The big headline-grabbing stories of IT security breaches tend to focus around shadowy hackers or nation state operatives pushing buttons and pulling strings in the background. But the truth is that many security incidents these days come as the result of human error inside the breached organisation. In fact, new research claims that 90% of breaches reported to the UK data protection regulator last year were down to insider error.
As organisations build out their digital infrastructure and IT systems continue to expand and grow in complexity, the trend will only escalate. IT leaders need to step in now with a blend of improved employee training and next-gen tools designed to catch configuration errors.New research shows 90% of breaches reported to the UK data protection regulator last year were cause by insider error #databreach Click To Tweet
The inside track
The analysis of data breach reports filed with the Information Commissioner’s Office (ICO) in 2019 revealed phishing to be the single biggest cause of incidents, accounting for nearly 46%. Now, although these are the work of external hackers, they fundamentally take advantage of the credulity of employees in clicking through to divulge their logins or unwittingly install malware onto the corporate network. Verizon claimed in its Data Breach Investigations Report for 2019 that a third (32%) of breaches the preceding year were caused by phishing. It reported that a slightly higher figure (34%) could be explained by “insiders”.

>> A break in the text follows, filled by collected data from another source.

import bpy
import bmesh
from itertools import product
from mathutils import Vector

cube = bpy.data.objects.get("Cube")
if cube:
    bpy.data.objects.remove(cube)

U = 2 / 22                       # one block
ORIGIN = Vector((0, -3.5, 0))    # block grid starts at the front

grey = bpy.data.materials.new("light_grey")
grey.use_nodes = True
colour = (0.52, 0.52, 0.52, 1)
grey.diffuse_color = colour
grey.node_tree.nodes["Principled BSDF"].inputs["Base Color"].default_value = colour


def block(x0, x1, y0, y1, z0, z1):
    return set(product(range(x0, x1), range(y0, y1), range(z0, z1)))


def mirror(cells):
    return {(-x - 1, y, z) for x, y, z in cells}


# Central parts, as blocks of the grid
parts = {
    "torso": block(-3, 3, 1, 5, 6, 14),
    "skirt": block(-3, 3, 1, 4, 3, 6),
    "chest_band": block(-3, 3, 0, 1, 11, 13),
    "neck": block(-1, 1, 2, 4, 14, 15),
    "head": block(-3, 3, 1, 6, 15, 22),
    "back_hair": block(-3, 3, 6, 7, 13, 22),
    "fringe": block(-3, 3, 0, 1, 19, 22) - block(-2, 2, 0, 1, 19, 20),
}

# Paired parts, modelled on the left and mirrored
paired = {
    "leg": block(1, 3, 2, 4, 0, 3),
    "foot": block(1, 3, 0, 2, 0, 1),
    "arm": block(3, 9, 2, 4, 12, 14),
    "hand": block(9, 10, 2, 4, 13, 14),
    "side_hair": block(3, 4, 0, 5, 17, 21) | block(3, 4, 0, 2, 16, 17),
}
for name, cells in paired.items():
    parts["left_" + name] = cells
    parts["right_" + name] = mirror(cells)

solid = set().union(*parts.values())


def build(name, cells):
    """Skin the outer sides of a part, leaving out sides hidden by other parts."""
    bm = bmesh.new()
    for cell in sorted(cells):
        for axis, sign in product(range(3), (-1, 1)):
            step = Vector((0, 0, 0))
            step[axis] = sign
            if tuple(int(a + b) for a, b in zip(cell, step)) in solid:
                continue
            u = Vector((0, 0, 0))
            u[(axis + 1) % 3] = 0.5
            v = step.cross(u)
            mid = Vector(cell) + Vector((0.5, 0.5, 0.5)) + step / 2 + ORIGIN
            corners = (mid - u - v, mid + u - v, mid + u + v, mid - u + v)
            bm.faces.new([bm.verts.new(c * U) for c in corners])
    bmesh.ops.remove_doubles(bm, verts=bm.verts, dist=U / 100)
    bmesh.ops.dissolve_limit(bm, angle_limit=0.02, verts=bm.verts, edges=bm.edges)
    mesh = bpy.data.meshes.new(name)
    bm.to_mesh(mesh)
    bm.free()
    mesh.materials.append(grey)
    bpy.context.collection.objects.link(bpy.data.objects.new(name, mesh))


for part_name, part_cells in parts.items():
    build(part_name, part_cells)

Employees can do more wrong than merely clicking on a phishing link, of course. A further third (33%) of breaches reported to the ICO were labelled as “unauthorised access”. Although it’s impossible to know for sure how much of each attack was made possible thanks to human rather than technical errors, the former is often easier to take advantage of. And cyber-criminals are always looking for the quickest and easiest route to drive ROI.
In this context, poor password security is one of the biggest threats to organisations. Weak, easy-to-guess credentials that are used across multiple accounts offer hackers an opportunity to use credential stuffing tools or other brute force methods to crack open corporate accounts. Once inside, they offer a beachhead from which to spread further phishing messages, attempt BEC scams, and/or go searching for high-value data stores.Weak, easy-to-guess passwords used across multiple accounts offer hackers an opportunity to crack open corporate accounts #EmailSecClick To Tweet
IT on the rack
This is only one piece of the puzzle. IT staff are increasingly also to blame for data breach incidents. The culprit in many cases is the growing complexity of hybrid cloud environments. Around 85% of companies are now using multiple clouds, while three-quarters (76%) deploy between two and 15 hybrid clouds, according to IBM. Whereas the cloud was once thought to streamline IT and improve operational efficiency, in many cases it’s arguably starting to create the same problems associated with legacy on-premises environments: complexity, sprawl and silos. In-house IT staff simply can’t keep up.
It’s no surprise that misconfigured cloud servers and related infrastructure are an increasing cause of data leaks and security breaches. In 2018, an estimated 990 million records were exposed this way, amounting to 43% of the total lost or leaked that year. Last year, a misconfigured web application firewall (WAF) was blamed for the Capital One breach that compromised the personal data of 100 million banking customers and applicants.Security breaches and hacks make the headlines, but many security incidents these days result from human error. #CybersecurityClick To Tweet
What happens next?
The bad news is that insider breaches cost a lot. Some reports suggest up to $9 million on average per incident, while others claim that costs have risen 15% between 2018 and 2019. According to Accenture, the increasing prevalence of contractors and remote working has made the problem even more acute. It may even be a lot worse than we think: studies cited by the IEEE claim that 70% of insider attacks are not even reported externally, “including many of the most common, low-level attacks.”
So what happens next? As usual, there’s no silver bullet solution to these challenges. A mundane combination of people, process and technology is the best approach to mitigate the risks associated with human error. That means:
- Investing in phishing training tools for all staff, from the board room down — including contractors and temps
- Complementing the above with advanced email security featuring traditional capabilities to spot bad sender domains and malicious links/attachments, combined with AI features to detect malicious intent
- Choosing compliance orchestration or posture management tools to continually monitor, assess and remediate any configuration errors in the public cloud
Phil Muncaster is a technology writer and editor with over 12 years’ experience working on some of the biggest technology titles around, including Computing, The Register, V3 and MIT Technology Review. He spent over two years in Hong Kong immersed in the Asian tech scene and is now back in London where information security has become a major focus for his work.